We note that the immunity provided in § 25(a) (10) has not been granted to bankrupts in all bankruptcy proceedings where the bankrupt testified. E.g., White v. United States, 30 F.2d 590, 592-93 (1st Cir.), cert. denied, 279 U.S. 872, 49 S. Ct. 513, 73 L. Ed. 1008; Goldstein v. United States, 11 F.2d 593 (5th Cir.), cert. denied, 271 U.S. 667, 46 S. Ct. 483, 70 L. Ed. 1141. In White, however, the bankrupt had apparently appeared and testified voluntarily. In Goldstein, the court stated that the policy of the law was not to extend the immunity to a bankrupt who was merely called as a witness in a proceeding in which it was not made his duty to testify. 11 F.2d at 594. There the bankrupt had given testimony during a hearing held for him to show cause why he should not deliver certain property to the trustee. The court stated that it was immaterial whether the bankrupt was called to the stand by the trustee or took the stand voluntarily, and noted that the bankrupt did not raise his Fifth Amendment privilege. The court said that the defendant was under no duty to testify. Id. at 594
We do not feel that the White or Goldstein cases require the denial of the protection of § 25(a) (10) here. Beery was called to the stand by the trustee and questioned about matters that might affect the "administration and settlement of his estate." See § 25(a) (10). The judge ordered Beery to testify over Beery's refusal to "answer any and all questions put to me by Mr. Turner." (VIII R. 25-27). Under these circumstances Beery was entitled to the immunity.

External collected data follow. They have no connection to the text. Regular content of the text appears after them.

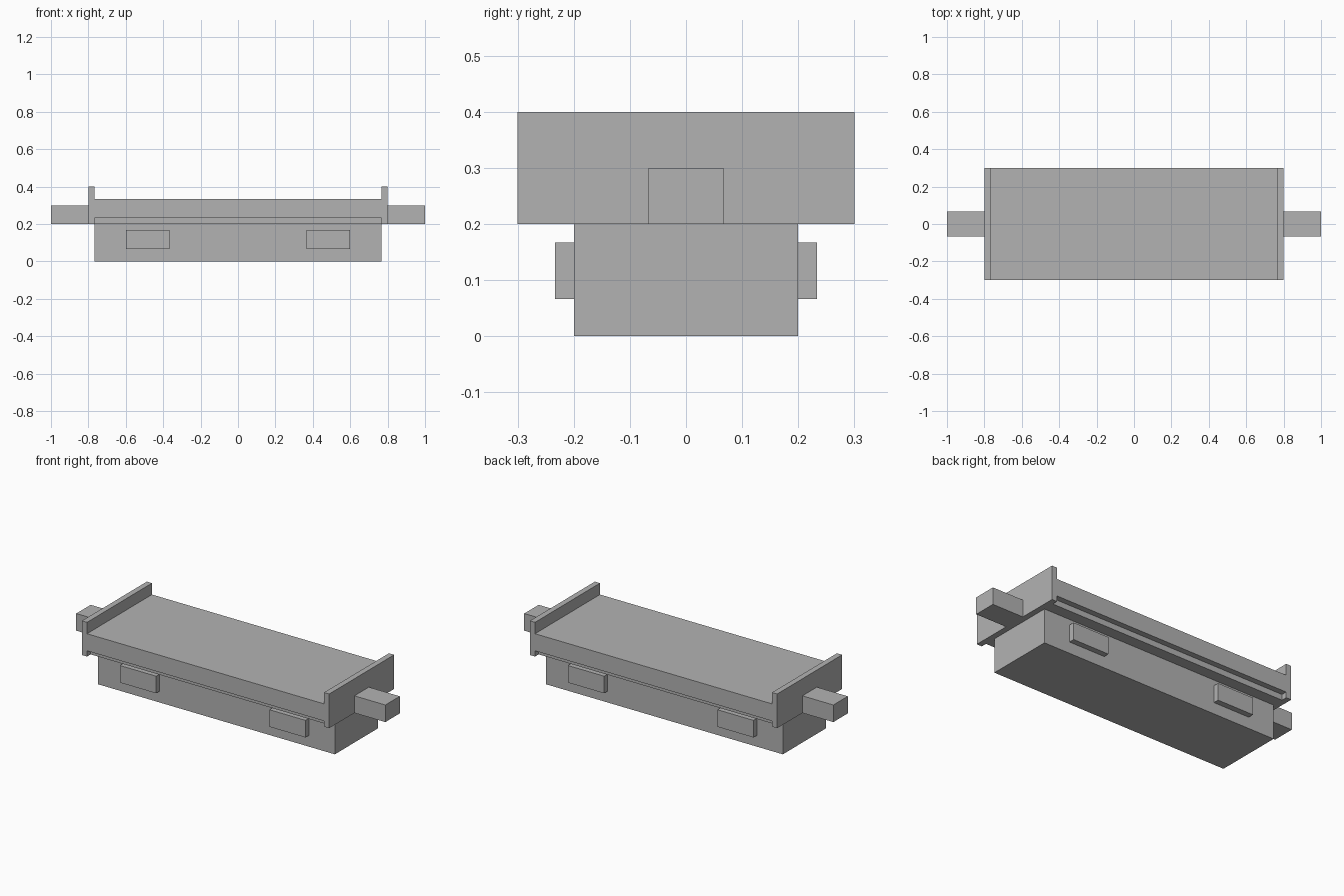
import bpy
import bmesh
from mathutils import Matrix, Vector

cube = bpy.data.objects.get("Cube")
if cube:
    bpy.data.objects.remove(cube, do_unlink=True)

U = 1 / 30  # building module

# Single grey finish
grey = bpy.data.materials.new("plain grey")
grey.use_nodes = True
colour = (0.45, 0.45, 0.45, 1)
grey.diffuse_color = colour
grey.node_tree.nodes["Principled BSDF"].inputs["Base Color"].default_value = colour


def box(name, low, high):
    """Box between two corners given in modules."""
    low, high = Vector(low) * U, Vector(high) * U
    bm = bmesh.new()
    bmesh.ops.create_cube(bm, size=1, matrix=Matrix.Diagonal((*(high - low), 1)))
    mesh = bpy.data.meshes.new(name)
    bm.to_mesh(mesh)
    bm.free()
    mesh.materials.append(grey)
    obj = bpy.data.objects.new(name, mesh)
    obj.location = (low + high) / 2
    bpy.context.collection.objects.link(obj)
    return obj


# Body: lower chassis, recessed step, overhanging deck
box("chassis", (-23, -6, 0), (23, 6, 6))
box("deck_step", (-23, -8, 6), (23, 8, 7))
box("deck", (-23, -9, 7), (23, 9, 10))

# Ends: upright plates with couplers
for side, s in (("left", 1), ("right", -1)):
    def span(a, b):
        return sorted((a * s, b * s))

    x0, x1 = span(23, 24)
    box(f"end_plate_{side}", (x0, -9, 6), (x1, 9, 12))
    x0, x1 = span(24, 30)
    box(f"coupler_{side}", (x0, -2, 6), (x1, 2, 9))

    # Raised blocks on both long sides of the chassis
    x0, x1 = span(11, 18)
    box(f"front_side_block_{side}", (x0, -7, 2), (x1, -6, 5))
    box(f"back_side_block_{side}", (x0, 6, 2), (x1, 7, 5))
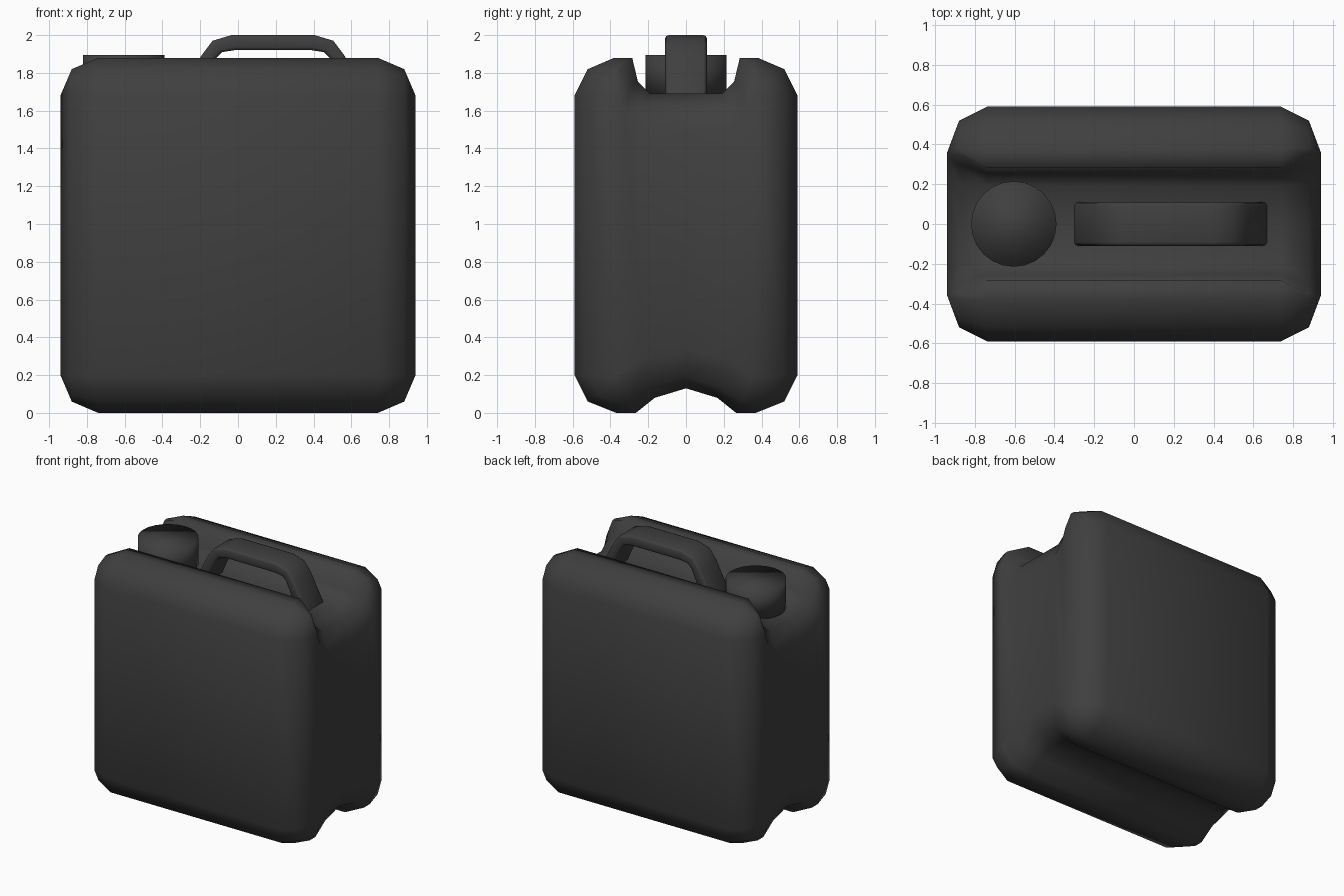
import bpy
import bmesh

cube = bpy.data.objects.get("Cube")
if cube:
    bpy.data.objects.remove(cube, do_unlink=True)

# Single dark plastic colour
plastic = bpy.data.materials.new("dark_grey_plastic")
plastic.use_nodes = True
colour = (0.05, 0.05, 0.05, 1)
plastic.diffuse_color = colour
shader = next(n for n in plastic.node_tree.nodes if n.type == 'BSDF_PRINCIPLED')
shader.inputs["Base Color"].default_value = colour
shader.inputs["Roughness"].default_value = 0.6


def finish(name, bm):
    """Turn a bmesh into a smooth shaded plastic part."""
    bmesh.ops.recalc_face_normals(bm, faces=bm.faces)
    for face in bm.faces:
        face.smooth = True
    mesh = bpy.data.meshes.new(name)
    bm.to_mesh(mesh)
    bm.free()
    mesh.materials.append(plastic)
    part = bpy.data.objects.new(name, mesh)
    bpy.context.collection.objects.link(part)
    return part


def loft(bm, rings):
    """Join matching vertex rings with quads and close both ends."""
    count = len(rings[0])
    for a, b in zip(rings, rings[1:]):
        for i in range(count):
            j = (i + 1) % count
            bm.faces.new((a[i], a[j], b[j], b[i]))
    bm.faces.new(rings[0])
    bm.faces.new(rings[-1])


def mirror_profile(half):
    """Complete a half outline whose first and last points lie on the axis."""
    return half + [(-u, v) for u, v in reversed(half[1:-1])]


# Half outlines (y, z): bottom groove, rounded side, shoulder, top channel
middle = [(0, .13), (.165, .08), (.265, 0), (.37, 0), (.52, .06), (.59, .2),
          (.59, 1.68), (.52, 1.82), (.38, 1.88), (.285, 1.88),
          (.255, 1.755), (.19, 1.69), (0, 1.69)]
shoulder = [(0, .19), (.18, .14), (.3, .06), (.37, .06), (.47, .1), (.52, .2),
            (.52, 1.68), (.47, 1.78), (.38, 1.82), (.35, 1.82),
            (.3, 1.7), (.21, 1.63), (0, 1.63)]
end = [(0, .33), (.22, .29), (.34, .2), (.36, .2), (.36, .2), (.36, .2),
       (.36, 1.68), (.36, 1.68), (.36, 1.68), (.36, 1.68),
       (.32, 1.58), (.24, 1.5), (0, 1.49)]

# Container body, lofted along x with rounded ends
bm = bmesh.new()
sections = [(.94, end), (.88, shoulder), (.74, middle)]
stations = [(-x, s) for x, s in sections] + sections[::-1]
loft(bm, [[bm.verts.new((x, y, z)) for y, z in mirror_profile(s)]
          for x, s in stations])
bmesh.ops.remove_doubles(bm, verts=bm.verts, dist=0.003)
finish("container_body", bm)

# Carrying handle: a bent strap of constant width
outer = [(.5, 1.66), (.38, 1.89), (.32, 1.97), (.22, 2)]
inner = [(.4, 1.66), (.3, 1.88), (.27, 1.91), (.205, 1.92)]
centre, half_width = .185, .11
bm = bmesh.new()
rings = []
for side in (-1, 1):
    pairs = list(zip(outer, inner))
    if side == 1:
        pairs.reverse()
    for (xo, zo), (xi, zi) in pairs:
        corners = [(xo, -1, zo), (xo, 1, zo), (xi, 1, zi), (xi, -1, zi)]
        rings.append([bm.verts.new((centre + side * x, half_width * w, z))
                      for x, w, z in corners])
loft(bm, rings)
handle = finish("carrying_handle", bm)
bevel = handle.modifiers.new("soft_edges", 'BEVEL')
bevel.width = .018
bevel.segments = 2
bevel.limit_method = 'ANGLE'
bevel.angle_limit = 1

# Round screw cap
bm = bmesh.new()
bmesh.ops.create_cone(bm, cap_ends=True, segments=24,
                      radius1=.215, radius2=.215, depth=.225)
bmesh.ops.translate(bm, verts=bm.verts, vec=(-.605, 0, 1.783))
finish("screw_cap", bm)
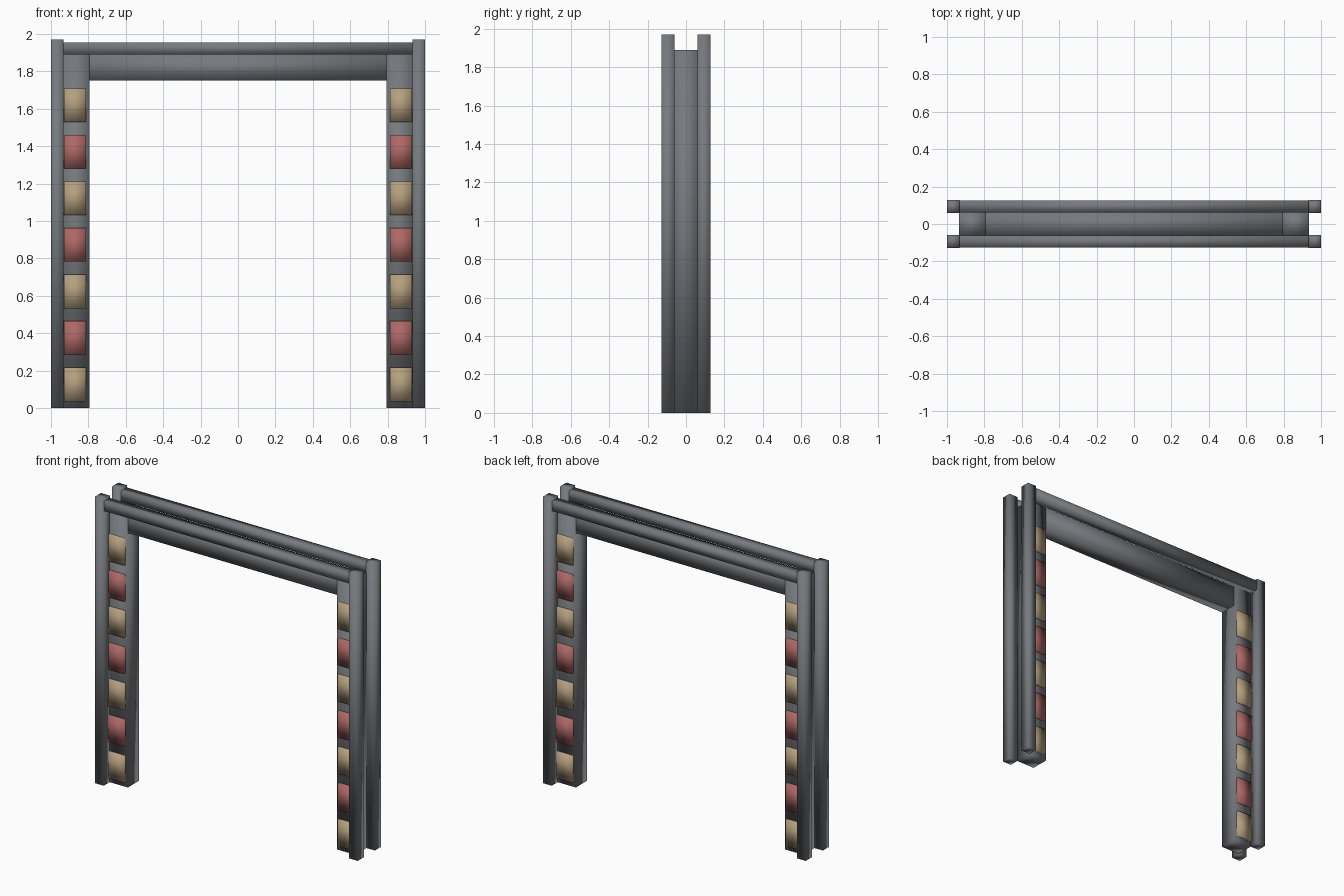
import bpy

cube = bpy.data.objects.get("Cube")
if cube:
    bpy.data.objects.remove(cube, do_unlink=True)


def material(name, rgb):
    m = bpy.data.materials.new(name)
    m.use_nodes = True
    colour = (*rgb, 1)
    m.diffuse_color = colour
    node = next(n for n in m.node_tree.nodes if n.type == "BSDF_PRINCIPLED")
    node.inputs["Base Color"].default_value = colour
    return m


steel = material("steel grey", (0.18, 0.195, 0.21))
tan = material("tan lamp", (0.46, 0.35, 0.21))
red = material("red lamp", (0.42, 0.14, 0.13))


def box(name, x, y, z, mat):
    """Softly shaded box from (low, high) ranges on each axis."""
    bpy.ops.mesh.primitive_cube_add(size=1)
    ob = bpy.context.object
    ob.name = name
    ranges = [sorted(r) for r in (x, y, z)]
    for v in ob.data.vertices:
        v.co = [hi if c > 0 else lo for c, (lo, hi) in zip(v.co, ranges)]
    ob.data.polygons.foreach_set("use_smooth", [True] * len(ob.data.polygons))
    ob.data.materials.append(mat)
    return ob


def span(sign, a, b):
    return (sign * a, sign * b)


TOP = 1.89      # top of the jambs and header
DEPTH = 0.062   # half depth of the jambs and header

# Header beam between the jambs
box("header", (-0.92, 0.92), (-DEPTH + 0.001, DEPTH - 0.001), (1.75, TOP - 0.001), steel)

# Top rails in front of and behind the header
for sy, face in ((-1, "front"), (1, "back")):
    box(face + "_rail", (-0.99, 0.99), span(sy, DEPTH, 0.126), (TOP, 1.955), steel)

for sx, side in ((1, "left"), (-1, "right")):
    # Jamb
    box(side + "_jamb", span(sx, 0.795, 0.935), (-DEPTH, DEPTH), (0, TOP), steel)
    for sy, face in ((-1, "front"), (1, "back")):
        # Corner post
        box(f"{side}_{face}_post", span(sx, 0.933, 1.0),
            span(sy, 0.06, 0.127), (0, 1.97), steel)
        # Lamps in alternating colours up the jamb
        for i in range(7):
            z = 0.035 + i * 0.249
            box(f"{side}_{face}_lamp_{i + 1}", span(sx, 0.812, 0.931),
                span(sy, 0.04, 0.08), (z, z + 0.18), red if i % 2 else tan)
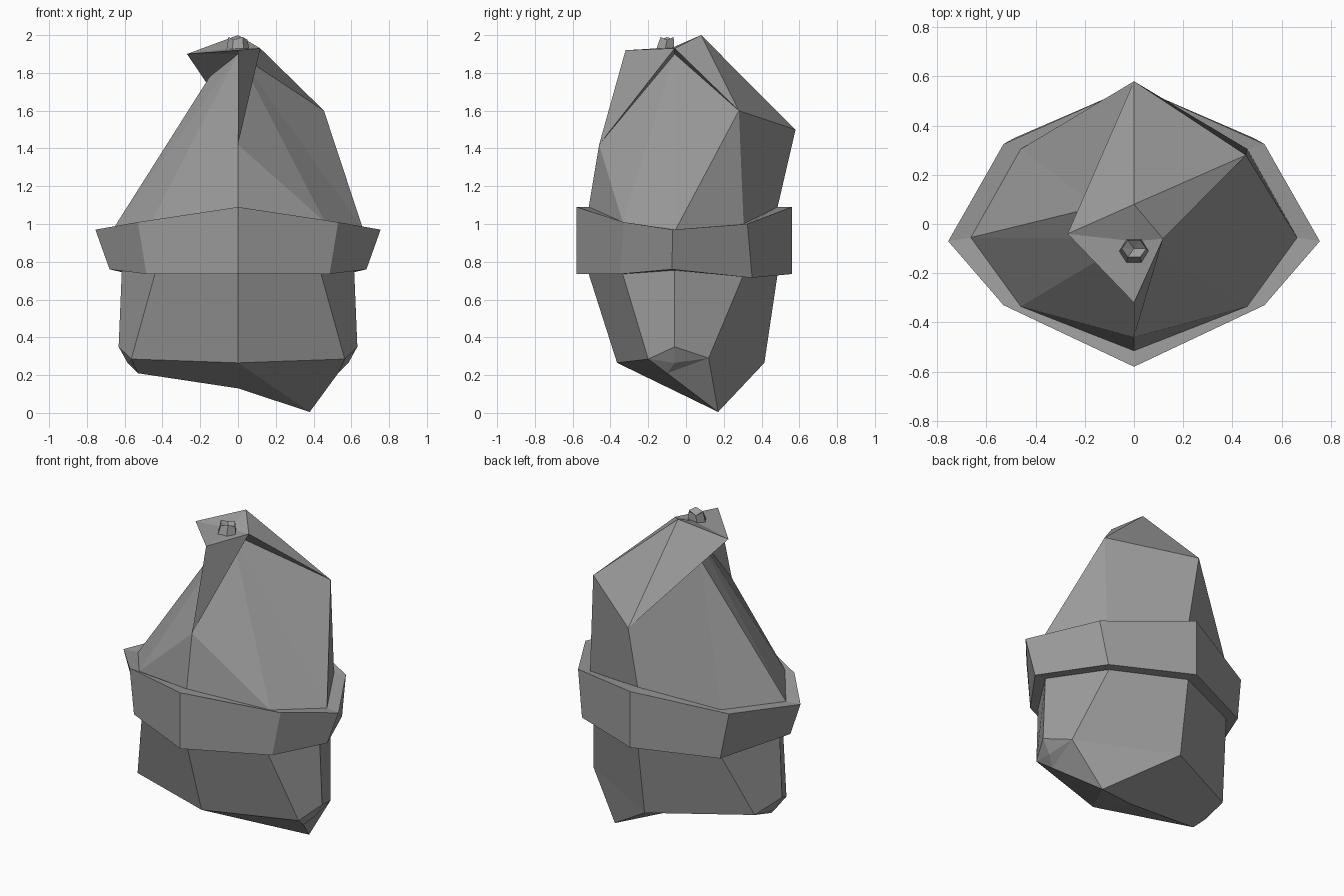
import bpy, bmesh, math

if "Cube" in bpy.data.objects:
    bpy.data.objects.remove(bpy.data.objects["Cube"], do_unlink=True)

grey = bpy.data.materials.new("sack_grey")
grey.use_nodes = True
GREY = (0.33, 0.33, 0.33, 1)
grey.diffuse_color = GREY
bsdf = next(n for n in grey.node_tree.nodes if n.type == 'BSDF_PRINCIPLED')
bsdf.inputs["Base Color"].default_value = GREY
bsdf.inputs["Roughness"].default_value = 0.9

NAMES = ["F", "FR", "SR", "BR", "B", "BL", "SL", "FL"]


def ring(front, front_diag, side, back_diag, back):
    """Eight named points, mirrored across x, from five (x, y, z) points."""
    half = [front, front_diag, side, back_diag, back]
    mirrored = [(-x, y, z) for x, y, z in half[3:0:-1]]
    return dict(zip(NAMES, half + mirrored))


def build(name, points, faces):
    """Flat-shaded closed mesh from named points; faces are lists of names."""
    bm = bmesh.new()
    used = {k for f in faces for k in f}
    v = {k: bm.verts.new(p) for k, p in points.items() if k in used}
    for f in faces:
        bm.faces.new([v[k] for k in f])
    bmesh.ops.recalc_face_normals(bm, faces=bm.faces)
    me = bpy.data.meshes.new(name)
    bm.to_mesh(me)
    bm.free()
    me.materials.append(grey)
    bpy.context.collection.objects.link(bpy.data.objects.new(name, me))


def words(*rows):
    return [row.split() for row in rows]


def tag(points, t):
    return {k + t: p for k, p in points.items()}


def loft(a, b):
    """Quads joining two tagged rings."""
    return [[NAMES[i] + a, NAMES[(i + 1) % 8] + a,
             NAMES[(i + 1) % 8] + b, NAMES[i] + b] for i in range(8)]


# Shared rings, bottom to top
foot = ring((0, -.365, .265), (.565, -.2, .285), (.632, -.06, .35),
            (.565, .12, .29), (0, .415, .265))
waist = ring((0, -.515, .735), (.44, -.335, .735), (.615, -.06, .755),
             (.44, .30, .72), (0, .485, .735))
band_low = ring((0, -.58, .735), (.485, -.35, .735), (.68, -.075, .76),
                (.485, .35, .715), (0, .56, .735))
band_top = ring((0, -.58, 1.09), (.53, -.33, 1.01), (.755, -.07, .97),
                (.53, .325, 1.0), (0, .56, 1.09))
shoulder = ring((0, -.515, 1.09), (.46, -.335, 1.01), (.663, -.055, .97),
                (.46, .305, 1.0), (0, .485, 1.09))

# Lower sack with pinched side corners and one sagging tip
pts = {**tag(foot, "0"), **tag(waist, "1"),
       "C": (0, -.02, .13), "T": (.38, .17, .005)}
faces = loft("0", "1") + [[n + "1" for n in NAMES]]
for s, sign in (("R", 1), ("L", -1)):
    pts["Q" + s] = (sign * .585, -.06, .265)
    pts["P" + s] = (sign * .53, -.10, .21)
    faces += words(f"F0 F{s}0 P{s}", f"F{s}0 S{s}0 Q{s}", f"F{s}0 Q{s} P{s}",
                   f"S{s}0 B{s}0 Q{s}", f"Q{s} B{s}0 P{s}")
faces += words("PL BL0 B0", "F0 PL C", "PL B0 C", "F0 PR T", "PR BR0 T",
               "BR0 B0 T", "F0 T C", "B0 C T")
build("sack_bottom", pts, faces)

# Band around the middle
pts = {**tag(waist, "0"), **tag(band_low, "1"), **tag(band_top, "2"), **tag(shoulder, "3")}
build("waist_band", pts, loft("0", "1") + loft("1", "2") + loft("2", "3") + loft("3", "0"))

# Gathered upper sack, folded out at the back
pts = {**shoulder,
       "kink": (0, -.46, 1.42), "apex": (0, -.06, 1.9), "gather": (-.15, .07, 1.78),
       "fold": (0, .58, 1.5), "fold_r": (.455, .28, 1.6),
       "mf": (0, -.32, 1.92), "mr": (.118, -.06, 1.93),
       "mb": (0, .08, 2.0), "ml": (-.27, -.04, 1.9), "mouth": (0, -.07, 1.935)}
build("sack_top", pts, [list(NAMES)] + words(
    "FL F kink", "FL kink apex", "F FR kink", "FR apex kink", "FR SR apex",
    "SR fold_r apex", "SR BR fold_r", "BR B fold fold_r", "fold_r fold apex",
    "fold B BL gather", "fold gather apex", "BL SL gather", "SL apex gather",
    "SL FL apex"))

# Flap over the apex, running from the front spout to the back fold
build("mouth_flap", pts, words(
    "mf mr mouth", "mr mb mouth", "mb ml mouth", "ml mf mouth",
    "kink mr mf", "kink mf apex", "kink apex mr",
    "mr fold_r mb", "fold_r fold mb", "fold ml mb",
    "fold_r apex fold", "mr apex fold_r", "ml fold apex", "mf ml apex"))

# Small crumpled tuft in the mouth
pts = {"dip": (0, -.1, 1.955)}
faces = [[f"b{i}" for i in range(6)]]
for i in range(6):
    a = math.radians(60 * i)
    c, s = math.cos(a), math.sin(a)
    pts[f"b{i}"] = (.06 * c, -.11 + .055 * s, 1.925)
    pts[f"r{i}"] = (.05 * c, -.1 + .04 * s, 1.99 if i % 2 else 1.975)
    j = (i + 1) % 6
    faces += words(f"b{i} b{j} r{j} r{i}", f"dip r{i} r{j}")
build("mouth_tuft", pts, faces)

We do feel that the district court erred in stating that Beery had waived any constitutional privilege by having answered questions at the state court deposition. The waiver of the Fifth Amendment privilege in these circumstances is limited to the particular proceeding in which the witness gave the testimony, but does not extend to a separate and independent proceeding. United States v. Johnson, 488 F.2d 1206, 1210 (1st Cir.); 8 J. Wigmore, Evidence 470-72 (1961); McCormick, Evidence 281, 296-99; Annot., 42 A.L.R.Fed. 793, 795. While the state court receivership may have involved issues similar to those in this bankruptcy case, they are different proceedings. Thus Beery was not barred from asserting the privilege as to questions answered during the state court deposition. Ionian Shipping Co. v. British Law Insurance Co., 314 F. Supp. 1121, 1124 (S.D.N.Y.)
The authorities are less clear as to whether Beery was barred from asserting the privilege as to questions answered during the Rule 205 examination. We do not reach this issue, as we hold that Beery could be compelled to answer questions at the September 1977 hearing, even after a valid assertion of the privilege.
The new Bankruptcy Code repealed § 25(a) (10). The procedure is now set forth in 11 U.S.C.A. § 344 (1979). This section carries 18 U.S.C.A. § 6001 et seq. over into bankruptcy cases. For a witness to be ordered to testify before a bankruptcy court over the assertion of his Fifth Amendment privilege, the United States attorney for the district in which the court sits would have to request from the district court for that district an immunity order. The rule would apply to any witness in a bankruptcy case. If the immunity were granted, the witness could be required to testify. If not, he could claim his privilege against self-incrimination. See Notes of Committee on the Judiciary, Senate Report No. 95-989, 11 U.S.C.A. at p. 366
See the more extended discussion of the constitutional problem in United States v. Beery, 678 F.2d 856 (1982)
We note that there is a claim by Beery that the courts below improperly ignored his affidavits to disqualify the bankruptcy judge and the district judge. Beery filed the affidavits in April 1978 after his last notice of appeal was filed. (I R. 177-78). Thus the courts below could not have considered the affidavits prior to the orders appealed from. Furthermore the affidavits are not in our record. We thus have nothing to review on this issue